Preach, teach, serve
The King himself is our role model and showed us that the gospel transforms every frontier of life. Jesus announced the gospel of personal salvation. He also preached the Sermon on the Mount and decried injustice and oppression, using parables like the Good Samaritan. He healed the sick, cast out demons and spoke truth to power. The gospel cannot be reduced to personal salvation alone, as Saints are needed to radiate the Kingdom of God in every sphere.
We diffuse the fragrance of the gospel by loving what God loves and hating what he hates, whether at home, in our neighbourhood or on mission. We care for orphans and widows in their distress. We get to know the Bible for ourselves and teach it on to others (Matt 28:20). We nurture younger believers to live out their new identity over a lifetime (Matt 28:19). The focus of Jesus’ Great Commission is to MAKE DISCIPLES, and this should be the focus of every local church. It is a long term project. A social, political or self-help gospel is a flimsy band aid which hides the gaping wound of the human heart, but is impotent to save.
Bloom and grow
Christians cannot love God or obey Him perfectly. Only Jesus did that. The aroma of his sacrifice was pleasing to God as he traded our sin for his perfection (Eph 5:2). We cannot do a single thing to add to the work of Jesus. It is finished. But the gospel calls us to a life that pleases God in all we do (2 Cor 5:9). To bloom and grow wherever we are. When ordinary believers are infused with the gospel and live to please their King, they diffuse the fragrance of the gospel throughout the world (2 Cor 2:15). Don’t underestimate the appeal of common daisies blooming in the desert. We are those daisies.
Pray Hebrews 13:20-21:

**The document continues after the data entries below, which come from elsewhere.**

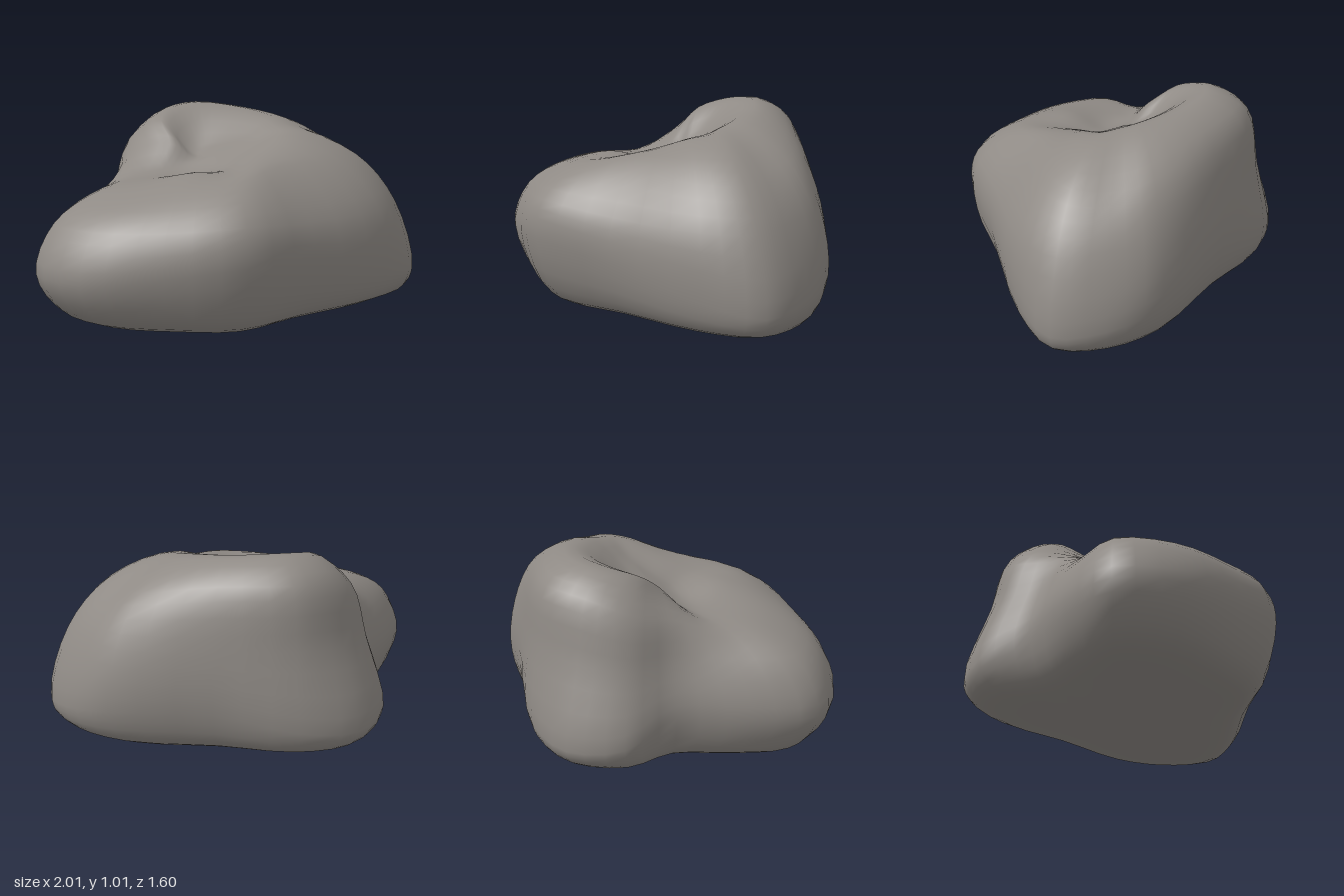
import * as THREE from 'three';
import { mergeVertices } from 'three/addons/utils/BufferGeometryUtils.js';

// Widest outline of the boulder, as [x, z] stations running anticlockwise from its right side
const OUTLINE = [
  [-1, 0.05], [-0.9, 0.38], [-0.58, 0.63], [-0.22, 0.8], [0.2, 0.7],
  [0.7, 0.59], [0.97, 0.44], [1, 0.18], [0.9, -0.1], [0.51, -0.44],
  [0.19, -0.72], [-0.1, -0.8], [-0.36, -0.67], [-0.47, -0.4], [-0.77, -0.19],
];
const all = (v) => OUTLINE.map(() => v);

// Cross-sections from the underside to the crown: outline scale and height at each station
const RINGS = [
  { s: all(0), y: all(0) },
  { s: all(0.5), y: all(0.015) },
  { // foot
    s: [0.85, 0.85, 0.85, 0.85, 0.88, 0.93, 0.95, 0.94, 0.9, 0.88, 0.9, 0.91, 0.9, 0.88, 0.85],
    y: all(0.07),
  },
  { // girth
    s: all(1),
    y: [0.29, 0.3, 0.35, 0.4, 0.33, 0.22, 0.17, 0.2, 0.25, 0.27, 0.2, 0.17, 0.2, 0.3, 0.3],
  },
  { // shoulder
    s: [0.9, 0.9, 0.93, 0.95, 0.95, 0.95, 0.9, 0.89, 0.94, 0.99, 0.93, 0.86, 0.86, 0.9, 0.88],
    y: [0.53, 0.54, 0.56, 0.59, 0.55, 0.54, 0.54, 0.57, 0.57, 0.59, 0.6, 0.58, 0.55, 0.55, 0.53],
  },
  { // upper slope
    s: [0.65, 0.65, 0.69, 0.68, 0.64, 0.71, 0.7, 0.71, 0.76, 0.86, 0.85, 0.75, 0.74, 0.76, 0.64],
    y: [0.67, 0.68, 0.71, 0.75, 0.79, 0.79, 0.79, 0.78, 0.82, 0.89, 0.91, 0.89, 0.82, 0.76, 0.68],
  },
  { // crown, with the peak at the back and the lower hump at the front
    s: [0.35, 0.37, 0.43, 0.42, 0.4, 0.41, 0.39, 0.38, 0.42, 0.56, 0.56, 0.5, 0.45, 0.38, 0.39],
    y: [0.71, 0.73, 0.765, 0.765, 0.82, 0.89, 0.915, 0.935, 0.96, 0.99, 1.01, 0.99, 0.94, 0.84, 0.72],
  },
  { // sloping dip between hump and peak
    s: all(0.18),
    y: OUTLINE.map(([x, z]) => 0.79 + 0.18 * (0.4 * x - 0.2 * z)),
  },
  { s: all(0), y: all(0.79) },
];

// Skin the cross-sections with smooth curves both around and upward
function loftRock(around, upward) {
  const loops = RINGS.map(({ s, y }) => new THREE.CatmullRomCurve3(
    OUTLINE.map(([x, z], i) => new THREE.Vector3(x * s[i], y[i], z * s[i])), true));
  const positions = [];
  const index = [];
  const row = upward + 1;
  for (let i = 0; i < around; i++) {
    const meridian = new THREE.CatmullRomCurve3(loops.map((loop) => loop.getPoint(i / around)));
    for (let j = 0; j <= upward; j++) {
      const p = meridian.getPoint(j / upward);
      positions.push(p.x, Math.max(0, p.y), p.z);
      const a = i * row + j;
      const b = ((i + 1) % around) * row + j;
      if (j > 0 && j < upward) index.push(a, b, b + 1);
      if (j < upward - 1) index.push(a, b + 1, a + 1);
    }
  }
  const geometry = new THREE.BufferGeometry();
  geometry.setAttribute('position', new THREE.Float32BufferAttribute(positions, 3));
  geometry.setIndex(index);
  const merged = mergeVertices(geometry, 1e-5);
  merged.computeVertexNormals();
  return merged;
}

export function createModel() {
  const stone = new THREE.MeshStandardMaterial({ color: 0x8f8a85 });
  stone.name = 'warm grey stone';
  const boulder = new THREE.Mesh(loftRock(45, 32), stone);
  boulder.name = 'boulder';
  const group = new THREE.Group();
  group.name = 'rock';
  group.add(boulder);
  return group;
}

Our Father, the God who brings us peace, thank you that you resurrected our Lord Jesus, the great shepherd of the sheep, by the blood of your eternal covenant. We ask you to equip us with everything good that we may do your will, working in us that which is pleasing in your sight, through Jesus Christ, to whom be glory forever and ever. Amen.
I am indebted to the following wonderful Gospel resources:
- Becky Pippert, “Talk about Jesus without Sounding Religious” http://subspla.sh/f4qxp57
- The Gospel of the Kingdom Jesus’ Revolutionary Message, by Dr David Seccombe.
- The Word One- to- One studies through the Gospel of John. https://www.theword121.com/